Records shown>

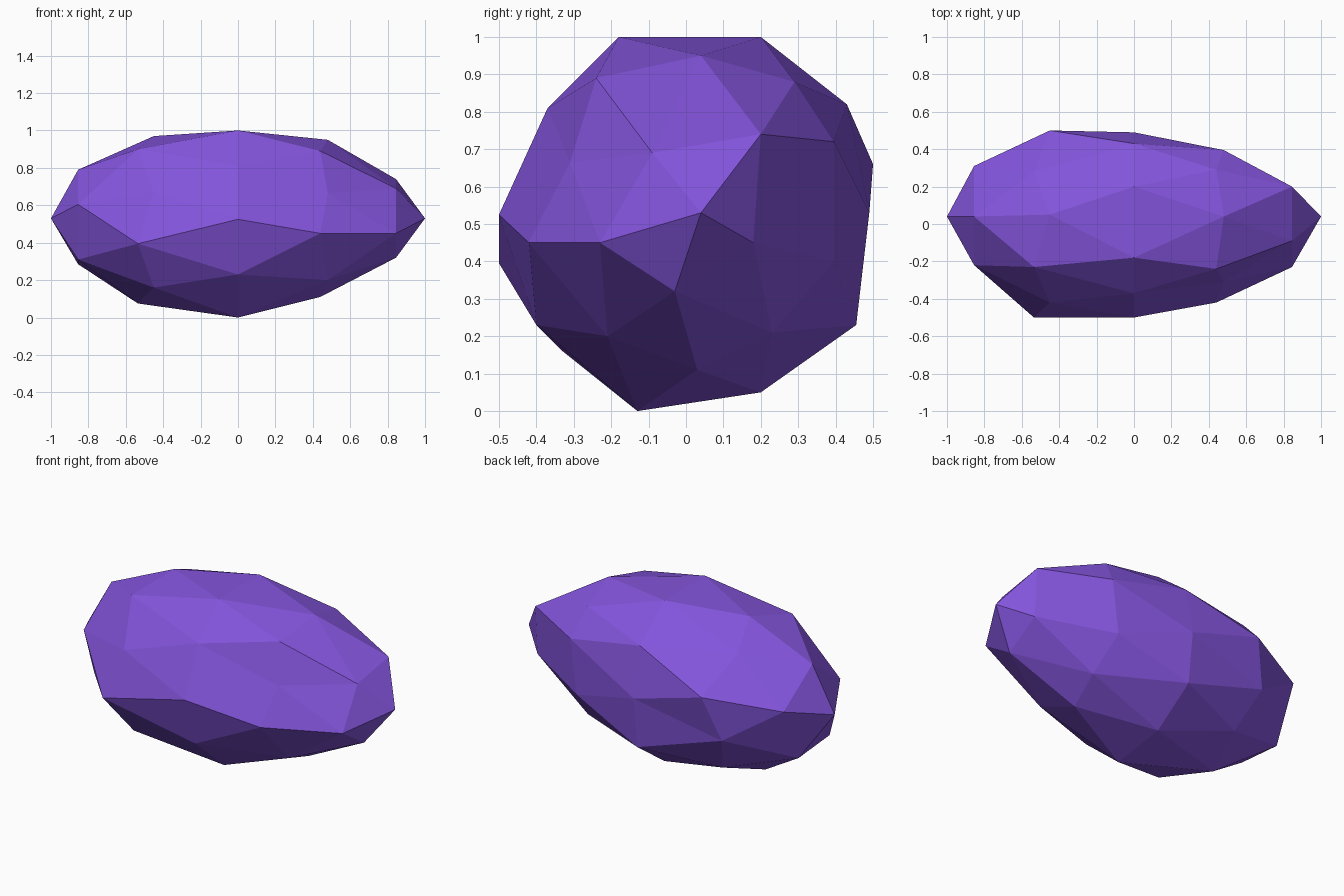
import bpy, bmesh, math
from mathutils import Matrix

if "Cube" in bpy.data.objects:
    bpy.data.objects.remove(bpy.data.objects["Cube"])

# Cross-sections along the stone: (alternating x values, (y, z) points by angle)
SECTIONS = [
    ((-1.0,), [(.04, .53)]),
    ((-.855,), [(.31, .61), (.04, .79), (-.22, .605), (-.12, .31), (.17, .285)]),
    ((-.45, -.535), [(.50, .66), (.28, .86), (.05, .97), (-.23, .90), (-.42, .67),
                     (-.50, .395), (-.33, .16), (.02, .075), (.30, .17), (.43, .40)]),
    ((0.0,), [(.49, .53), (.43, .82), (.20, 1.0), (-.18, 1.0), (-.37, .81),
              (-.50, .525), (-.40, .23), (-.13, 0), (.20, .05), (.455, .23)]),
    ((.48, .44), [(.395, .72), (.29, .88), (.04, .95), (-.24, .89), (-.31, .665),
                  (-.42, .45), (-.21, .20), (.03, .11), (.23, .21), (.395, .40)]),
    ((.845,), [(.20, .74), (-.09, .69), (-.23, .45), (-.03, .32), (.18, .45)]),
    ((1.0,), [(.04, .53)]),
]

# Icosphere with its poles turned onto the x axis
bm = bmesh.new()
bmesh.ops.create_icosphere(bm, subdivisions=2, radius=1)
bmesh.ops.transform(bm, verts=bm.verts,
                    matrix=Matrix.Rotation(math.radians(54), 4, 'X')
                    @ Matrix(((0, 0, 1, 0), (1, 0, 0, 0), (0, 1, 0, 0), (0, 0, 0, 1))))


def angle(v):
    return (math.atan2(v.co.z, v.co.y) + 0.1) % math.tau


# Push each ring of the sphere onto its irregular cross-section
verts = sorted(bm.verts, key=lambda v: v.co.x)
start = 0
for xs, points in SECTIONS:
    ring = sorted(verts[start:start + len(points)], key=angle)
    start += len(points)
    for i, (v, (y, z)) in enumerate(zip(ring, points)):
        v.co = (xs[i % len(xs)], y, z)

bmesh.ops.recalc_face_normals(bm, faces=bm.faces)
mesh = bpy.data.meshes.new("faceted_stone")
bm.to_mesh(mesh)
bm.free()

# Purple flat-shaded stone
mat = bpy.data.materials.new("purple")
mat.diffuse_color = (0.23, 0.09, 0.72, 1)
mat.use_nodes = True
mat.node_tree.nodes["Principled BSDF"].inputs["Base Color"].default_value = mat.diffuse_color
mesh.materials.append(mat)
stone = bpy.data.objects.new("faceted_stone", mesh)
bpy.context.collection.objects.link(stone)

What needs to be done>
Beginning with the line in which "bmesh.ops.create_icosphere(bm, subdivisions=2, radius=1)" appears, set down each line through the last one in the listing, unchanged and with no extras.

Solution for this task>
bmesh.ops.create_icosphere(bm, subdivisions=2, radius=1)
bmesh.ops.transform(bm, verts=bm.verts,
                    matrix=Matrix.Rotation(math.radians(54), 4, 'X')
                    @ Matrix(((0, 0, 1, 0), (1, 0, 0, 0), (0, 1, 0, 0), (0, 0, 0, 1))))


def angle(v):
    return (math.atan2(v.co.z, v.co.y) + 0.1) % math.tau


# Push each ring of the sphere onto its irregular cross-section
verts = sorted(bm.verts, key=lambda v: v.co.x)
start = 0
for xs, points in SECTIONS:
    ring = sorted(verts[start:start + len(points)], key=angle)
    start += len(points)
    for i, (v, (y, z)) in enumerate(zip(ring, points)):
        v.co = (xs[i % len(xs)], y, z)

bmesh.ops.recalc_face_normals(bm, faces=bm.faces)
mesh = bpy.data.meshes.new("faceted_stone")
bm.to_mesh(mesh)
bm.free()

# Purple flat-shaded stone
mat = bpy.data.materials.new("purple")
mat.diffuse_color = (0.23, 0.09, 0.72, 1)
mat.use_nodes = True
mat.node_tree.nodes["Principled BSDF"].inputs["Base Color"].default_value = mat.diffuse_color
mesh.materials.append(mat)
stone = bpy.data.objects.new("faceted_stone", mesh)
bpy.context.collection.objects.link(stone)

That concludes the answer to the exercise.